Michael Reynolds:

Well, I wanted to say all that to you I just didn't. So I'm glad you did.

Allissa Haines:

Yeah, it was ridiculous last night. It was just ridiculous.

Michael Reynolds:

Yeah.

Allissa Haines:

Just, gosh, it's been years.

Michael Reynolds:

Yeah, I'm in the habit of every time I'm in a Zoom meeting I'm always got, like my headphones just come on. Like it's just like my earbuds go in, it's just a habit at this point. I can't remember the last time I joined a meeting without earbuds.

Allissa Haines:

I know, and I always feel embarrassed when I'm the person that's causing like that terrible echo issue, it's just the whole thing.

Michael Reynolds:

Yeah.

Allissa Haines:

Earphones, earbuds and whatever, prevent that. So, if you my dear friends have a topic you want us to rant about, feel free to email us, at podcast.massagebusinessblueprint.com. If you just want to say hi or tell us how smart we are or tell us how wrong we are, you feel free. There's a topic you want us to cover, whatever, if you want to learn more about the blueprint mastermind, that's our private community for massage therapist, you can go to www.massagebusinessblueprint.com. I will also tell you that there's some good free resources, there's links to all of our sponsors. There's some pretty useful blog posts, thank you very much on that website. So check it out, see what maybe you want to learn and maybe come join us in the blueprint mastermind community. Michael, is there anything else?

Michael Reynolds:

No, I like it.

Allissa Haines:

All right.
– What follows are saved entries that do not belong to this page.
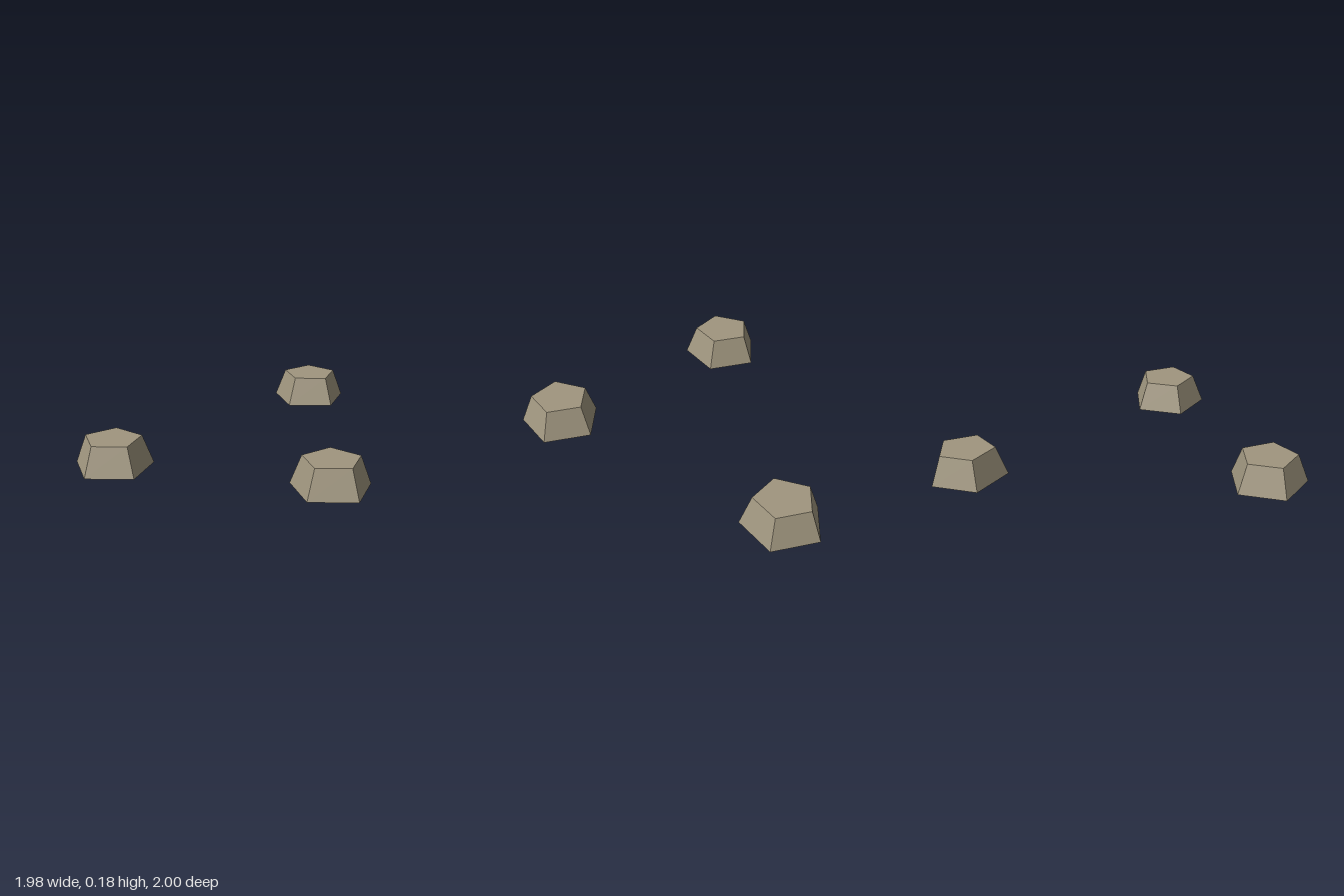
import * as THREE from 'three';
import { mergeGeometries } from 'three/addons/utils/BufferGeometryUtils.js';

const HEIGHT = 0.177, BASE_RADIUS = 0.241, TOP_RADIUS = 0.174, SIDES = 5;

// Five-sided tapered shell, closed on top and open underneath
function stoneGeometry() {
  const walls = new THREE.CylinderGeometry(TOP_RADIUS, BASE_RADIUS, HEIGHT, SIDES, 1, true, Math.PI / 2);
  walls.translate(0, HEIGHT / 2, 0);
  const cap = new THREE.CircleGeometry(TOP_RADIUS, SIDES);
  cap.rotateX(-Math.PI / 2);
  cap.translate(0, HEIGHT, 0);
  return mergeGeometries([walls, cap]);
}

export function createModel() {
  const group = new THREE.Group();
  group.name = 'stones';
  const stone = new THREE.MeshStandardMaterial({ color: 0xa0967f, flatShading: true, side: THREE.DoubleSide });
  stone.name = 'stone';

  // Three identical stones scattered on the ground
  const geometry = stoneGeometry();
  const places = { leftBackStone: [0.745, -0.771], middleFrontStone: [0.305, 0.771], rightStone: [-0.795, 0.108] };
  for (const [name, [x, z]] of Object.entries(places)) {
    const mesh = new THREE.Mesh(geometry, stone);
    mesh.name = name;
    mesh.position.set(x, 0, z);
    group.add(mesh);
  }
  return group;
}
Thanks for joining us everybody, have a good day.

Michael Reynolds:

Thanks everyone.

Logo for PocketSuite
Logo for ABMP
Logo for Jojoba
Logo for Yomassage
Logo for Pure Pro Massage Products
Logo for Acuity